Supplied data:

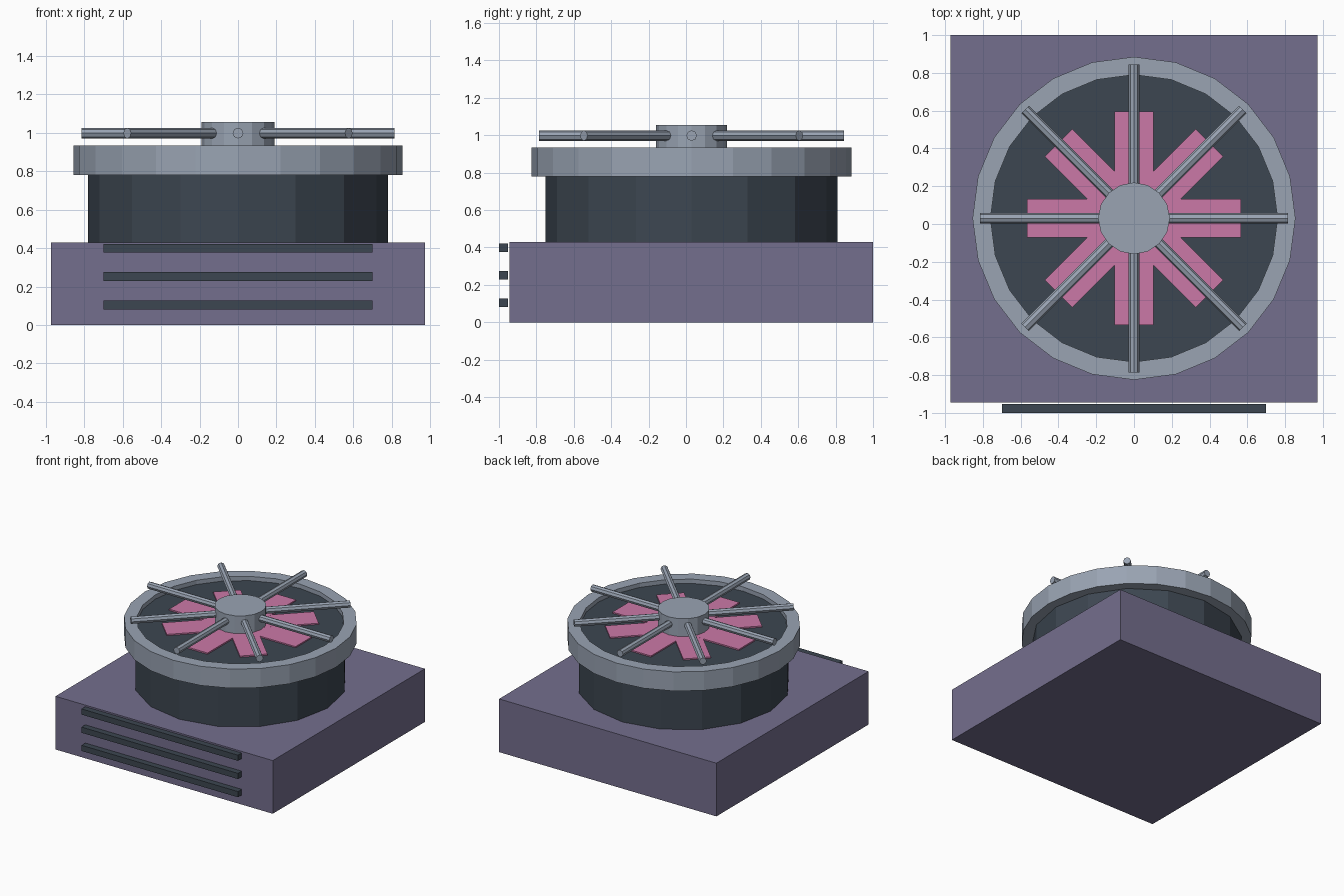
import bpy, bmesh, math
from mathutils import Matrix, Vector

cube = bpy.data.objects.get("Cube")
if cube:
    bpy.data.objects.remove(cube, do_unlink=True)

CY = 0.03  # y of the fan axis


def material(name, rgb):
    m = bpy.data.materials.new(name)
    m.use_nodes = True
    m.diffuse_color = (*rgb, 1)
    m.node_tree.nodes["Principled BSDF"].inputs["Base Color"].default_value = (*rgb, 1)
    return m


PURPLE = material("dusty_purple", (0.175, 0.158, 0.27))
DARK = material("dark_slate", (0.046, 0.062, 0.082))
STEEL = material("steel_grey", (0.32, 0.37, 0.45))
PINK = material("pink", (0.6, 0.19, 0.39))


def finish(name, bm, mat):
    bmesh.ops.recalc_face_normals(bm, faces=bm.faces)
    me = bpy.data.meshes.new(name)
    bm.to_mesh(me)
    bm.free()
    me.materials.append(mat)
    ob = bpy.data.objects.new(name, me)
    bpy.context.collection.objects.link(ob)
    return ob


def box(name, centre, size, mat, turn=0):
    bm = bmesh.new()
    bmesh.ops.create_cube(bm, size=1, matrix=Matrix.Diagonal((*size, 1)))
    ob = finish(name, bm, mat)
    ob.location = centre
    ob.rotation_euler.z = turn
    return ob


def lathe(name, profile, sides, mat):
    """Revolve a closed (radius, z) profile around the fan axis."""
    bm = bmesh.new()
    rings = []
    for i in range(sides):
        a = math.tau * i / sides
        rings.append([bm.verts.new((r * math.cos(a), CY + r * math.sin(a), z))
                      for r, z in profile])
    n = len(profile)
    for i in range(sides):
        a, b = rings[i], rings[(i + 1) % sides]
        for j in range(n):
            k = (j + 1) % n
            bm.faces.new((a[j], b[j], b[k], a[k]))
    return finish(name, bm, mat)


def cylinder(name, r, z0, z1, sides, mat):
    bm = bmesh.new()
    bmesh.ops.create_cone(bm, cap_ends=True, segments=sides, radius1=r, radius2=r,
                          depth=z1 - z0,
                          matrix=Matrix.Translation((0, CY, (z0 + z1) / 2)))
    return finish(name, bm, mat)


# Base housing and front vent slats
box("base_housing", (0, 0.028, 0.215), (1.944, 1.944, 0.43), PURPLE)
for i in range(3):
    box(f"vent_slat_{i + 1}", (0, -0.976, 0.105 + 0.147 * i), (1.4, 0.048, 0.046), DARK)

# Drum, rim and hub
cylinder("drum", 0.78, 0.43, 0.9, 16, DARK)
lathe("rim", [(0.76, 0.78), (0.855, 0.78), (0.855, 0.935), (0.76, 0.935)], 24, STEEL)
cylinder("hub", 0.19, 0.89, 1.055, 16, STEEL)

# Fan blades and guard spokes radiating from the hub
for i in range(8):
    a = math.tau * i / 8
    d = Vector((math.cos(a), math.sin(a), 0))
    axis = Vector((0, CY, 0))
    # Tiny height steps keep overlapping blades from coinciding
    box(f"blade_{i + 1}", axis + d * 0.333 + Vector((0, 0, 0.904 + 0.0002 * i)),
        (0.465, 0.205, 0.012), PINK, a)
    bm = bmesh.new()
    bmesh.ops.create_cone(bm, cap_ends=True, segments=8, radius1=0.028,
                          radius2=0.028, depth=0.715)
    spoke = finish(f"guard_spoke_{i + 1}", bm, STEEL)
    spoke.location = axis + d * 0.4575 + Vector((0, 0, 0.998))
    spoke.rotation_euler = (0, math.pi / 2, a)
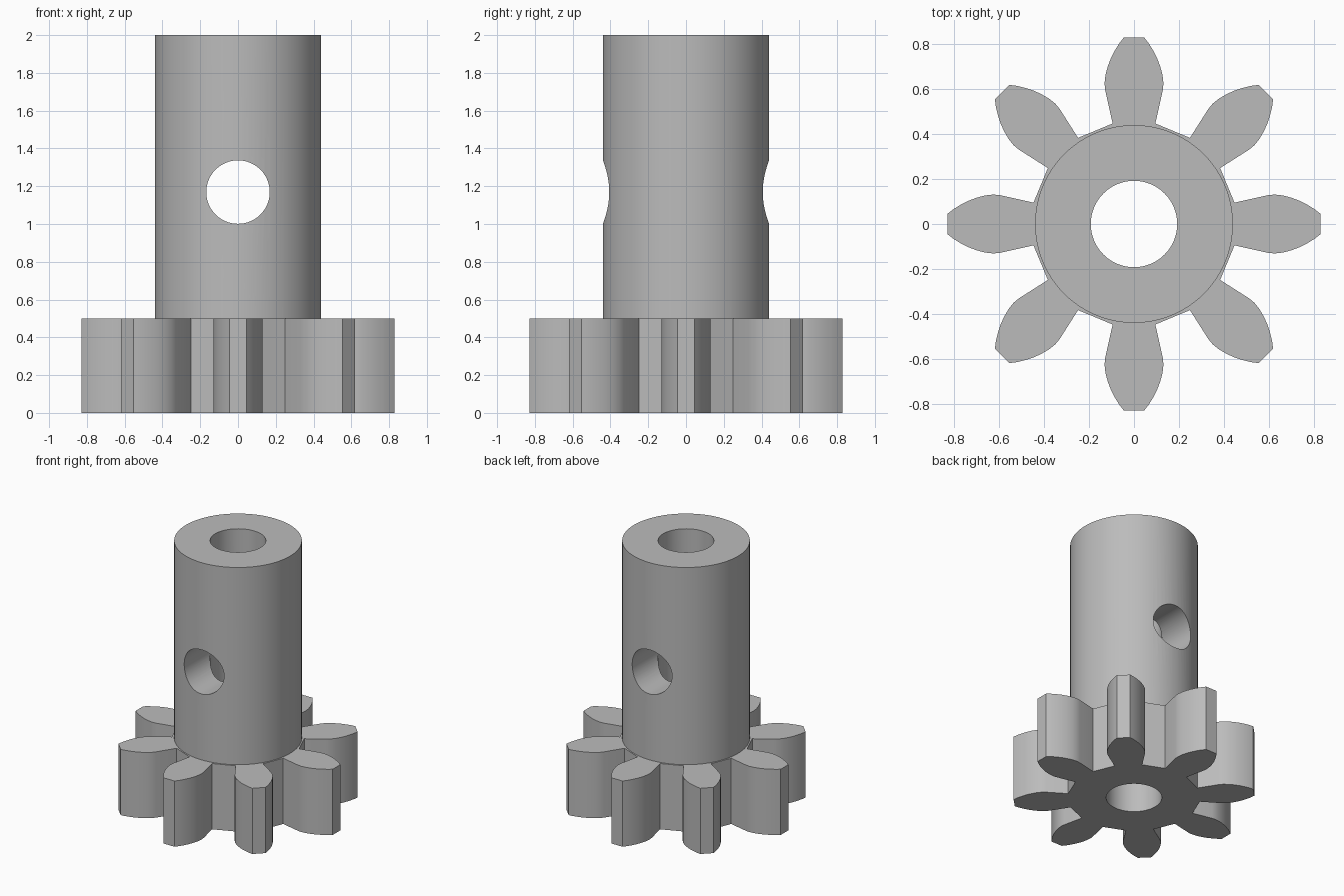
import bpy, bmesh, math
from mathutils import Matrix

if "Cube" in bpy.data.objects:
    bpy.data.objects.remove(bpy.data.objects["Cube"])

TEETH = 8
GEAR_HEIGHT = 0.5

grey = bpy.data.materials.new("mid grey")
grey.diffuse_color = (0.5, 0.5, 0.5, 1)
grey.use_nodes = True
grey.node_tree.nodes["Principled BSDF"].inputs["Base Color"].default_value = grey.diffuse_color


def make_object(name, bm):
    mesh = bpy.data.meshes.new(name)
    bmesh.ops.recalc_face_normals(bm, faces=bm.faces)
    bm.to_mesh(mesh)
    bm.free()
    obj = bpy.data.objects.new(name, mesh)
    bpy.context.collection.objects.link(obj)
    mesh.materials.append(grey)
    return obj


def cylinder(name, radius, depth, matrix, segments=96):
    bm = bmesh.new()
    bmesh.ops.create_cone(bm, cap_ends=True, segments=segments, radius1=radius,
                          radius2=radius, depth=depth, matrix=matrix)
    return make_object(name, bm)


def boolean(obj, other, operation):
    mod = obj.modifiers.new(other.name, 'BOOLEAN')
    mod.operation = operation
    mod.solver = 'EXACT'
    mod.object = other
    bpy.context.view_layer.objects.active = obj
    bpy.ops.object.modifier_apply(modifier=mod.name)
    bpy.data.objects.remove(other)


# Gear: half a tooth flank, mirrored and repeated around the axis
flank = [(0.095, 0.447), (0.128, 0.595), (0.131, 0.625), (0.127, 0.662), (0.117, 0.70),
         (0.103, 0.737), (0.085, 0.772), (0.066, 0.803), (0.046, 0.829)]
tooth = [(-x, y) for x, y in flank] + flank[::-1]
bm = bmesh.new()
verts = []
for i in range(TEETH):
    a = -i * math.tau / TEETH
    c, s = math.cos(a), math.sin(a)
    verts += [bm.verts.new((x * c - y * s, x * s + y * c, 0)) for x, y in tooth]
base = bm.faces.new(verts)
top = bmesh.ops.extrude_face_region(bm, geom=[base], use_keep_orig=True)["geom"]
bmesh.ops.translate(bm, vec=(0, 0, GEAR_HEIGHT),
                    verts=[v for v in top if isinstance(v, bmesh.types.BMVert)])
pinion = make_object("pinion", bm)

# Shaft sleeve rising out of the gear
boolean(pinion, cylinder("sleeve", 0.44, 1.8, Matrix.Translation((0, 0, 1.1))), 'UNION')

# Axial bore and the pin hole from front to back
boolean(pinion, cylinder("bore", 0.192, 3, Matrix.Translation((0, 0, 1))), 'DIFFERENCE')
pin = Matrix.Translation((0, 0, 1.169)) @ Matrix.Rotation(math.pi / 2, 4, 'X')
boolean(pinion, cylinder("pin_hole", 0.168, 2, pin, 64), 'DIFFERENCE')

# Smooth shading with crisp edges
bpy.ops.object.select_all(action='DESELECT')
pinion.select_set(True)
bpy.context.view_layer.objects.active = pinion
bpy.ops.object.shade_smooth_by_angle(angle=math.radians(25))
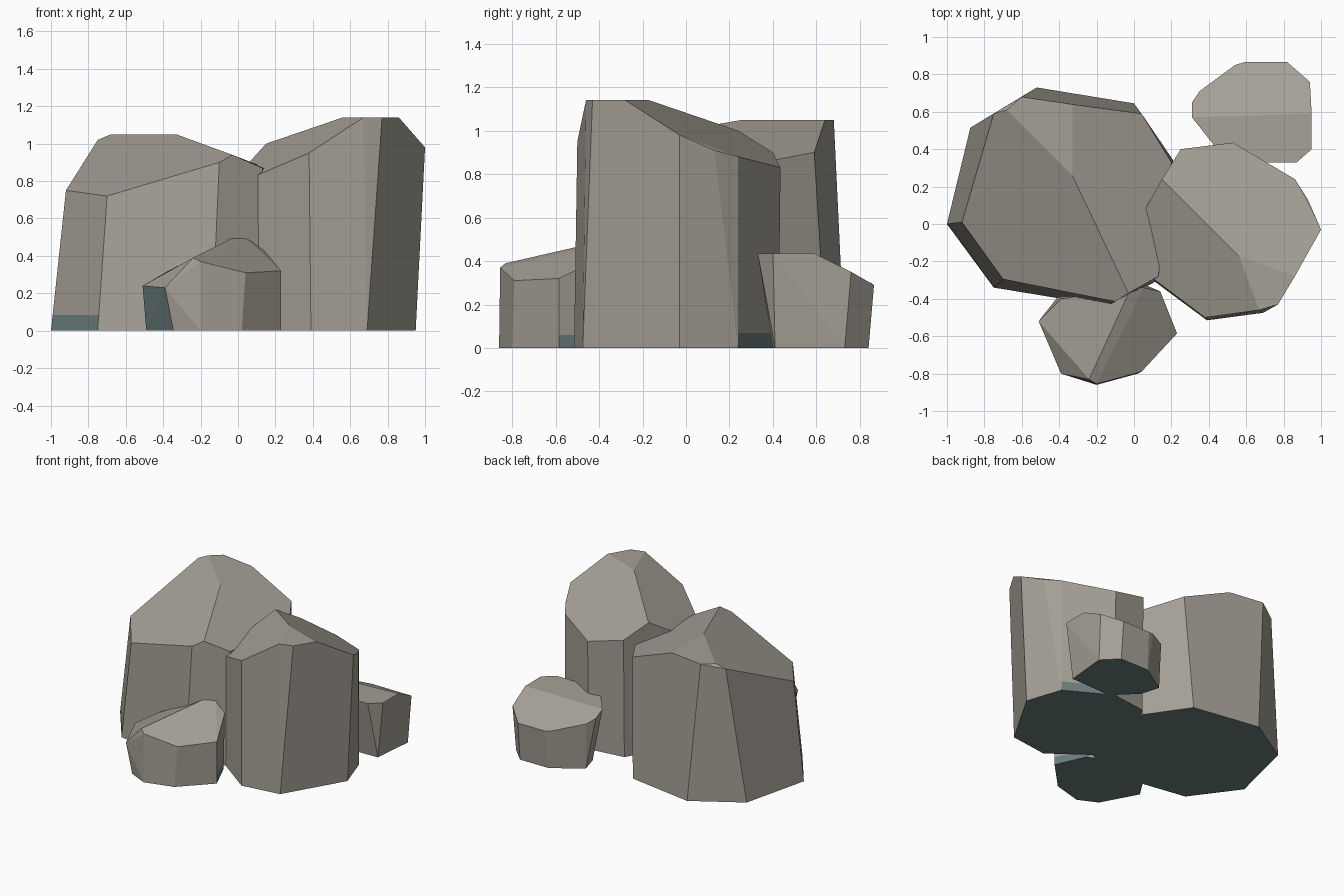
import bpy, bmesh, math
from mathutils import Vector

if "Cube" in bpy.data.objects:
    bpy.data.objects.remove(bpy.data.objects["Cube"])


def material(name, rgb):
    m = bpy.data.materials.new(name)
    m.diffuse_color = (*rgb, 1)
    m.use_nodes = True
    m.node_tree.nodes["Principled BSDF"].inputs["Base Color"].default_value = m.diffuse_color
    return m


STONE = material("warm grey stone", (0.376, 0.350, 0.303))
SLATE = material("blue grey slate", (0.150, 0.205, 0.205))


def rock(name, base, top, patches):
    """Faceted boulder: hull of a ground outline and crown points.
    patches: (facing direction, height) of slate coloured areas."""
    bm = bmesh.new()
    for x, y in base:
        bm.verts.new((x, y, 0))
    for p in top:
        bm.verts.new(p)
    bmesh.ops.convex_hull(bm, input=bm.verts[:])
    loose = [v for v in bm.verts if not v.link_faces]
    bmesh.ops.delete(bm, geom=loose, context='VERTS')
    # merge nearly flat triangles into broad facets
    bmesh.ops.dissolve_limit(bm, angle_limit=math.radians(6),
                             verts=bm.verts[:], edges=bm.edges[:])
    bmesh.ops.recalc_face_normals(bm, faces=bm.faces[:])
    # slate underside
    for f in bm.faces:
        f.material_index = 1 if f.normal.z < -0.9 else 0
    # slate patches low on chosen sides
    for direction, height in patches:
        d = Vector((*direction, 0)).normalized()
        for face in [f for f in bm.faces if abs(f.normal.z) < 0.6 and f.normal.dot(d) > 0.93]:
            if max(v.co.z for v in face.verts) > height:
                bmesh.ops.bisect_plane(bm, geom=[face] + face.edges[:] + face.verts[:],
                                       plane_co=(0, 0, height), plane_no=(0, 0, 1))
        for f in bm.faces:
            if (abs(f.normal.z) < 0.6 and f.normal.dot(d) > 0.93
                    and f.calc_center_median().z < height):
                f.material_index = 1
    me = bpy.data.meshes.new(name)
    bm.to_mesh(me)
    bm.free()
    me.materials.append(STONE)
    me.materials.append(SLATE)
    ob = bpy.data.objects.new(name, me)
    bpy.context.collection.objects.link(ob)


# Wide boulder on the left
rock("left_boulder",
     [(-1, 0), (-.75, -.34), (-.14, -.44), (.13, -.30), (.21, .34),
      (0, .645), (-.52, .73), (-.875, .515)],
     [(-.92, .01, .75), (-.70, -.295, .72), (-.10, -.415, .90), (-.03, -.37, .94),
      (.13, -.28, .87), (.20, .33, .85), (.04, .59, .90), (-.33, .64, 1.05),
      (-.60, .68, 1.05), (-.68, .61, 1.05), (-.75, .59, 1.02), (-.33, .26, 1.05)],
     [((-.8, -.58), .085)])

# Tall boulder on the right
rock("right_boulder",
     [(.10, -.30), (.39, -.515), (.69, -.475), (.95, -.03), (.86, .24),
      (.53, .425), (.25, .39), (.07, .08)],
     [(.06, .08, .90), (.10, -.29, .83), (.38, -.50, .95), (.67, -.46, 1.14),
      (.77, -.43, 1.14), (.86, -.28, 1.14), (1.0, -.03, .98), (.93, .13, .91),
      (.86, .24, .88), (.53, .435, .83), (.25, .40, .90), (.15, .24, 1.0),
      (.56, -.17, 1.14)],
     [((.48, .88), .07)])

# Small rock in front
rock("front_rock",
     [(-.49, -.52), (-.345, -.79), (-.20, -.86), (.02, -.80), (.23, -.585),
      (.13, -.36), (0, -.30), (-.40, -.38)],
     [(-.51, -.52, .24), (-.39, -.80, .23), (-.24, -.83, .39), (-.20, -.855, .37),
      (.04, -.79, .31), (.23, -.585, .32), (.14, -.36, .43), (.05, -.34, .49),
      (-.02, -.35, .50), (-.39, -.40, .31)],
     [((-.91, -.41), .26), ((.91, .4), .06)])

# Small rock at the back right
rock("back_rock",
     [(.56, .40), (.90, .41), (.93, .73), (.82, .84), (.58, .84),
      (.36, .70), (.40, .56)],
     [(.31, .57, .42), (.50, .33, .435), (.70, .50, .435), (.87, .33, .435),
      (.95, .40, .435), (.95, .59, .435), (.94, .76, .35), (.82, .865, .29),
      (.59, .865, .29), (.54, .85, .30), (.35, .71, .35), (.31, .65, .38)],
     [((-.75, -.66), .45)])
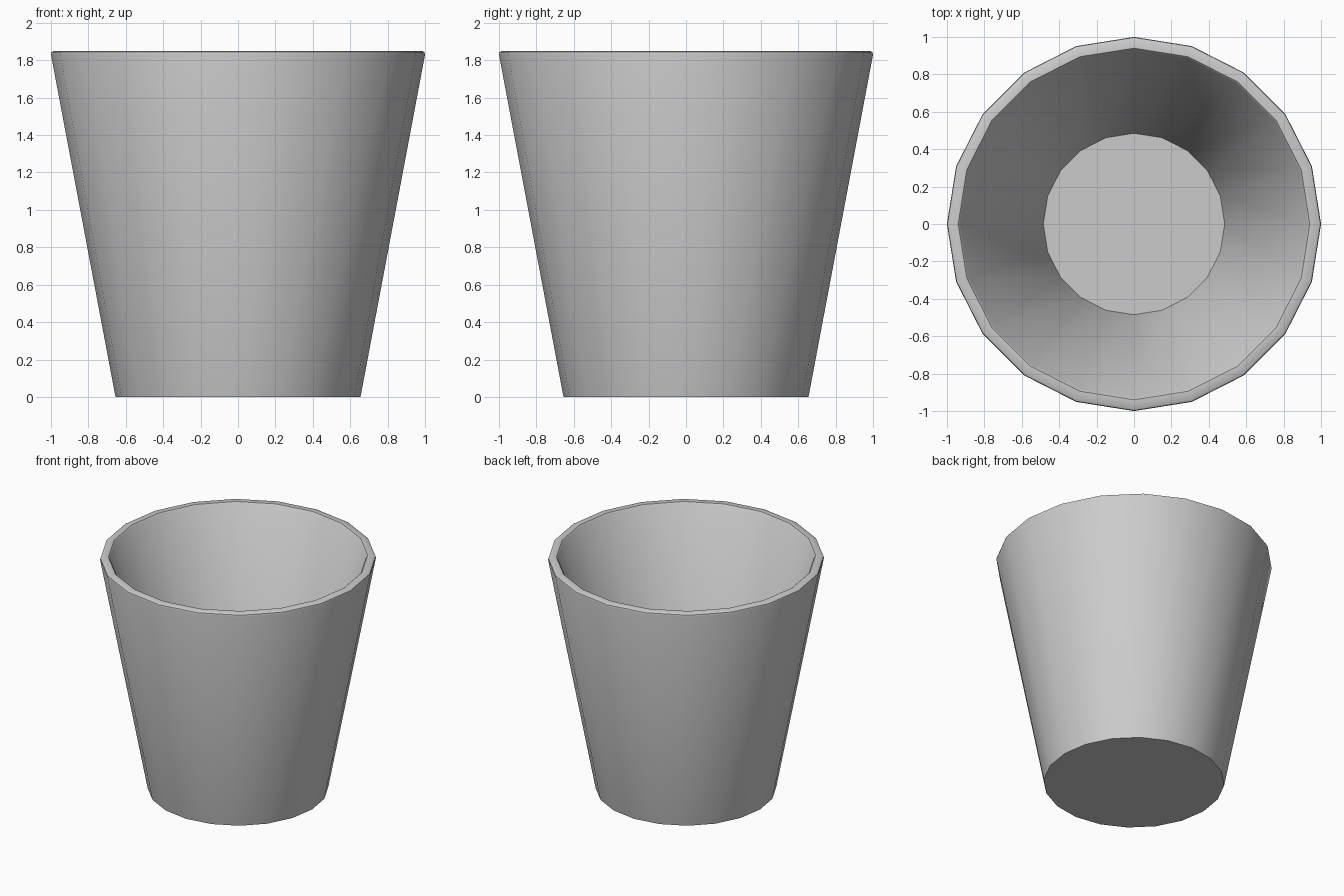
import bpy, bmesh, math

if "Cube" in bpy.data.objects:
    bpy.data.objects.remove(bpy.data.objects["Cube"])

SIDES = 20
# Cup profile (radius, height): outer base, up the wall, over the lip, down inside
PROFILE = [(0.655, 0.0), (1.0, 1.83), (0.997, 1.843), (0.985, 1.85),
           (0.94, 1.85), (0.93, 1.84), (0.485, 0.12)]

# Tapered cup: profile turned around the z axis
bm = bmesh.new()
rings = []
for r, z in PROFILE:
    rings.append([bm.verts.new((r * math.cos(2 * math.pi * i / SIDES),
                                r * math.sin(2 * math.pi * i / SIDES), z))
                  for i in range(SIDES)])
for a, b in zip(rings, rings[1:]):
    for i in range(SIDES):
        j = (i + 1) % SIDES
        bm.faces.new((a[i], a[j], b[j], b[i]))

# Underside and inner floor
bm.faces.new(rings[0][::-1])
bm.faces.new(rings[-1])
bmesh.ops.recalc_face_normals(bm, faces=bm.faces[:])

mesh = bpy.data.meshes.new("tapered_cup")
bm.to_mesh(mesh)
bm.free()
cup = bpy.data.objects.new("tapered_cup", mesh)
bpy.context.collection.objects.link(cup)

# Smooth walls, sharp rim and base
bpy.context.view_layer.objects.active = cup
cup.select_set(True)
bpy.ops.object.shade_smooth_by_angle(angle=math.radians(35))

Required work:
Where does the string "context" occur in the material? Copy every line where it does.

Task solution:
    bpy.context.collection.objects.link(ob)
    bpy.context.collection.objects.link(obj)
    bpy.context.view_layer.objects.active = obj
bpy.context.view_layer.objects.active = pinion
    bmesh.ops.delete(bm, geom=loose, context='VERTS')
    bpy.context.collection.objects.link(ob)
bpy.context.collection.objects.link(cup)
bpy.context.view_layer.objects.active = cup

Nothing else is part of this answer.